Bone cancer refers to a tumor on a bone that destroys the bone tissue. There are two main categories of bone cancer:
- Primary bone cancer, when a tumor originates in the bone tissue, is a rare disease that comprises less than 1 percent of cancer diagnoses, according to the National Cancer Institute.
- Metastatic bone cancer is when cancer from another place in your body spreads to the bone.
Types of Bone Cancer
The three most common types of primary bone cancer are:
- Osteosarcoma: This cancer develops out of the bone itself, and mainly affects children and teens. Most often seen in the arms and legs, it also can occur in the pelvis.
- Ewing’s sarcoma: This type of bone cancer typically is found in school-age children or teens. Tumors may develop along the backbone, pelvis, arms, or legs. Ewing’s sarcoma rarely appears in the soft tissue.
- Chondrosarcoma: This type begins in cartilage tissue and mainly affects older patients. It can occur anywhere in the skeleton, but is most often found in the pelvis or extremities.
Causes of Bone Cancer
Although the causes of bone cancer aren’t well known, genetics and radiation exposure may play a role. A history of cancer, Paget’s disease, or certain genetic syndromes also may raise your risk of developing bone cancer.
Bone Cancer Symptoms
Exact symptoms vary among bone cancer types. The location and size of the tumor affect the symptoms you may experience, but the following warning signs are most common:
- Dull ache in the affected bone
- Pain when at rest or at night
- Swelling or a lump
- Severe, deep bone pain
- Bone fractures
These symptoms can mimic other diseases or infections, so it’s important to be examined by a trained medical professional. A doctor will perform a physical exam and may order diagnostic tests, such as x-rays, MRI, or biopsy to confirm the diagnosis.
Treatment Options for Bone Cancer
Your doctor will develop an individualized treatment plan that’s based on the identity of your tumor. Radiation and chemotherapy may be needed to kill cancer cells. Surgery to remove the cancerous soft tissue or bone tumor, as well as nearby tissue (in some cases) may be part of your treatment plan.

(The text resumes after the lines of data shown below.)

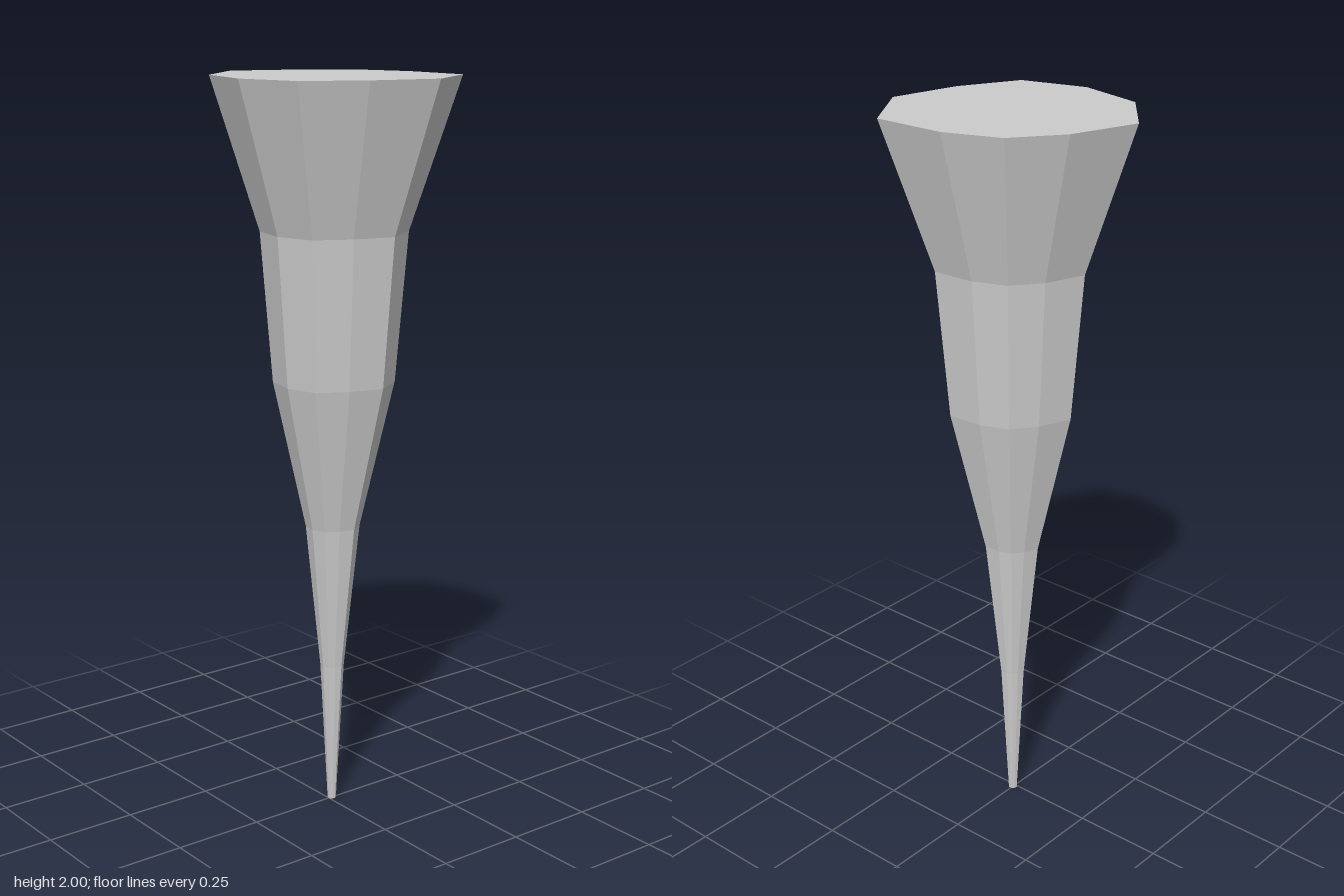
import * as THREE from 'three';

// Uneven radius of each of the ten corners, from +x round towards +z
const CORNER_RADII = [0.262, 0.335, 0.324, 0.273, 0.297, 0.292, 0.313, 0.326, 0.258, 0.253];
// Flare of each ring, from the tip at the bottom to the wide top
const RING_SCALES = [0.036, 0.1, 0.225, 0.5, 0.6, 1];
const HEIGHT = 2;
const AXIS_X = 0.01;

export function createModel() {
  const group = new THREE.Group();
  group.name = 'taperedSpike';

  const sides = CORNER_RADII.length;
  const rings = RING_SCALES.length - 1;
  const geometry = new THREE.CylinderGeometry(1, 1, HEIGHT, sides, rings);
  geometry.translate(0, HEIGHT / 2, 0);

  // Turn the corners onto the +x axis, then push each one to its own radius
  geometry.rotateY(Math.PI / 2);
  const pos = geometry.attributes.position;
  for (let i = 0; i < pos.count; i++) {
    const x = pos.getX(i), y = pos.getY(i), z = pos.getZ(i);
    const ring = Math.round((y / HEIGHT) * rings);
    const corner = (Math.round((Math.atan2(z, x) / (2 * Math.PI)) * sides) + sides) % sides;
    const r = Math.hypot(x, z) * CORNER_RADII[corner] * RING_SCALES[ring];
    const angle = (corner / sides) * 2 * Math.PI;
    pos.setXYZ(i, AXIS_X + r * Math.cos(angle), y, r * Math.sin(angle));
  }
  geometry.computeVertexNormals();

  // Closed spike body with flat facets
  const spike = new THREE.Mesh(
    geometry,
    new THREE.MeshStandardMaterial({ color: 0xcccccc, flatShading: true })
  );
  spike.name = 'spike';
  group.add(spike);
  return group;
}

Treatment for anyone with bone cancer is highly tailored, particularly for cancers in sensitive locations such as the spine. Your doctor will make every effort to avoid amputation; more than 90 percent of patients with extremity bone tumors do not require amputation.